The answer must restate every entry exactly as it appears.

-- Opening Marker --

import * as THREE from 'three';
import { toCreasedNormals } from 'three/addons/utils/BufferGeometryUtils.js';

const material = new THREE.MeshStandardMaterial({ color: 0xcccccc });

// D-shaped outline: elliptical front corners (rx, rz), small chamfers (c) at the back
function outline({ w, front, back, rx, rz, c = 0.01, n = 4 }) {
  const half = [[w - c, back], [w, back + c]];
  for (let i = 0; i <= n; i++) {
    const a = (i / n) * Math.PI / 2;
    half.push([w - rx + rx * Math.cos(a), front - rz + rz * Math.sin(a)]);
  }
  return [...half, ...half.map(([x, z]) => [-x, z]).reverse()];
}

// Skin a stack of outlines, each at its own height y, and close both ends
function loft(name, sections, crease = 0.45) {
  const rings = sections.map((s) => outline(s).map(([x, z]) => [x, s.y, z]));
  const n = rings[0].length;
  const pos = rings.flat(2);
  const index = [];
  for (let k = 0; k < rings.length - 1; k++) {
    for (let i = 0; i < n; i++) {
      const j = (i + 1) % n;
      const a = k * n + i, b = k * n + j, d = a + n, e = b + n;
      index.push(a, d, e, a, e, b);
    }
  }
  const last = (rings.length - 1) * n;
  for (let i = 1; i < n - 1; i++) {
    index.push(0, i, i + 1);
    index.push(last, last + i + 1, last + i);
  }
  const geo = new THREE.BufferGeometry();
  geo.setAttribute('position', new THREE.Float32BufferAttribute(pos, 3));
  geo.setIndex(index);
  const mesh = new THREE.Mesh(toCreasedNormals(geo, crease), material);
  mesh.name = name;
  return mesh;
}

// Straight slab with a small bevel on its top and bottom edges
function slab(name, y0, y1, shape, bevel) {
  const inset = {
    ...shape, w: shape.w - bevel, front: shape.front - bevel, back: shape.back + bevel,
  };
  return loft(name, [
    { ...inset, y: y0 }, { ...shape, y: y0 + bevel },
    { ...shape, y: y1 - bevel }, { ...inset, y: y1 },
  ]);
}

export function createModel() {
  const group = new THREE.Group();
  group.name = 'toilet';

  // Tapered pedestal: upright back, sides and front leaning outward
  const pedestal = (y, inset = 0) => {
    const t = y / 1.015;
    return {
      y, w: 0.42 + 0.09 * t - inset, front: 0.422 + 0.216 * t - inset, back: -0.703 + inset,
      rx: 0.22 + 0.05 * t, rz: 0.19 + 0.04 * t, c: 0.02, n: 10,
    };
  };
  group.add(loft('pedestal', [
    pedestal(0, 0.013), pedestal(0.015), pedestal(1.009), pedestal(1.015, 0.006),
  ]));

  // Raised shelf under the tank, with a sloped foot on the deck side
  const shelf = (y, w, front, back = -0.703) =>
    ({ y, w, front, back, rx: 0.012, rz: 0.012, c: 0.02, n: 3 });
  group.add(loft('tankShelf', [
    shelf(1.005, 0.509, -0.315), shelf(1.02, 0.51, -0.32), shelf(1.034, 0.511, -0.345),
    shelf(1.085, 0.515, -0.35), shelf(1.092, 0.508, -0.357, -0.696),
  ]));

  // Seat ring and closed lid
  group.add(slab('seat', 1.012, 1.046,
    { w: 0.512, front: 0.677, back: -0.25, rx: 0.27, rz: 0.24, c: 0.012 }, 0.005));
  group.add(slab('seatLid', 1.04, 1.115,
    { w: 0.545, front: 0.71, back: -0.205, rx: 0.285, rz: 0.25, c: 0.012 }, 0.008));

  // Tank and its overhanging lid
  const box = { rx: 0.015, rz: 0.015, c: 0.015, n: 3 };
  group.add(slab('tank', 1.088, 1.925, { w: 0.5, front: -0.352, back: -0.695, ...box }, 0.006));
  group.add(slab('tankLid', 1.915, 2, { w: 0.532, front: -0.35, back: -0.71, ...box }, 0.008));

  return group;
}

-- Closing Marker --

OUTPUT —
import * as THREE from 'three';
import { toCreasedNormals } from 'three/addons/utils/BufferGeometryUtils.js';

const material = new THREE.MeshStandardMaterial({ color: 0xcccccc });

// D-shaped outline: elliptical front corners (rx, rz), small chamfers (c) at the back
function outline({ w, front, back, rx, rz, c = 0.01, n = 4 }) {
  const half = [[w - c, back], [w, back + c]];
  for (let i = 0; i <= n; i++) {
    const a = (i / n) * Math.PI / 2;
    half.push([w - rx + rx * Math.cos(a), front - rz + rz * Math.sin(a)]);
  }
  return [...half, ...half.map(([x, z]) => [-x, z]).reverse()];
}

// Skin a stack of outlines, each at its own height y, and close both ends
function loft(name, sections, crease = 0.45) {
  const rings = sections.map((s) => outline(s).map(([x, z]) => [x, s.y, z]));
  const n = rings[0].length;
  const pos = rings.flat(2);
  const index = [];
  for (let k = 0; k < rings.length - 1; k++) {
    for (let i = 0; i < n; i++) {
      const j = (i + 1) % n;
      const a = k * n + i, b = k * n + j, d = a + n, e = b + n;
      index.push(a, d, e, a, e, b);
    }
  }
  const last = (rings.length - 1) * n;
  for (let i = 1; i < n - 1; i++) {
    index.push(0, i, i + 1);
    index.push(last, last + i + 1, last + i);
  }
  const geo = new THREE.BufferGeometry();
  geo.setAttribute('position', new THREE.Float32BufferAttribute(pos, 3));
  geo.setIndex(index);
  const mesh = new THREE.Mesh(toCreasedNormals(geo, crease), material);
  mesh.name = name;
  return mesh;
}

// Straight slab with a small bevel on its top and bottom edges
function slab(name, y0, y1, shape, bevel) {
  const inset = {
    ...shape, w: shape.w - bevel, front: shape.front - bevel, back: shape.back + bevel,
  };
  return loft(name, [
    { ...inset, y: y0 }, { ...shape, y: y0 + bevel },
    { ...shape, y: y1 - bevel }, { ...inset, y: y1 },
  ]);
}

export function createModel() {
  const group = new THREE.Group();
  group.name = 'toilet';

  // Tapered pedestal: upright back, sides and front leaning outward
  const pedestal = (y, inset = 0) => {
    const t = y / 1.015;
    return {
      y, w: 0.42 + 0.09 * t - inset, front: 0.422 + 0.216 * t - inset, back: -0.703 + inset,
      rx: 0.22 + 0.05 * t, rz: 0.19 + 0.04 * t, c: 0.02, n: 10,
    };
  };
  group.add(loft('pedestal', [
    pedestal(0, 0.013), pedestal(0.015), pedestal(1.009), pedestal(1.015, 0.006),
  ]));

  // Raised shelf under the tank, with a sloped foot on the deck side
  const shelf = (y, w, front, back = -0.703) =>
    ({ y, w, front, back, rx: 0.012, rz: 0.012, c: 0.02, n: 3 });
  group.add(loft('tankShelf', [
    shelf(1.005, 0.509, -0.315), shelf(1.02, 0.51, -0.32), shelf(1.034, 0.511, -0.345),
    shelf(1.085, 0.515, -0.35), shelf(1.092, 0.508, -0.357, -0.696),
  ]));

  // Seat ring and closed lid
  group.add(slab('seat', 1.012, 1.046,
    { w: 0.512, front: 0.677, back: -0.25, rx: 0.27, rz: 0.24, c: 0.012 }, 0.005));
  group.add(slab('seatLid', 1.04, 1.115,
    { w: 0.545, front: 0.71, back: -0.205, rx: 0.285, rz: 0.25, c: 0.012 }, 0.008));

  // Tank and its overhanging lid
  const box = { rx: 0.015, rz: 0.015, c: 0.015, n: 3 };
  group.add(slab('tank', 1.088, 1.925, { w: 0.5, front: -0.352, back: -0.695, ...box }, 0.006));
  group.add(slab('tankLid', 1.915, 2, { w: 0.532, front: -0.35, back: -0.71, ...box }, 0.008));

  return group;
}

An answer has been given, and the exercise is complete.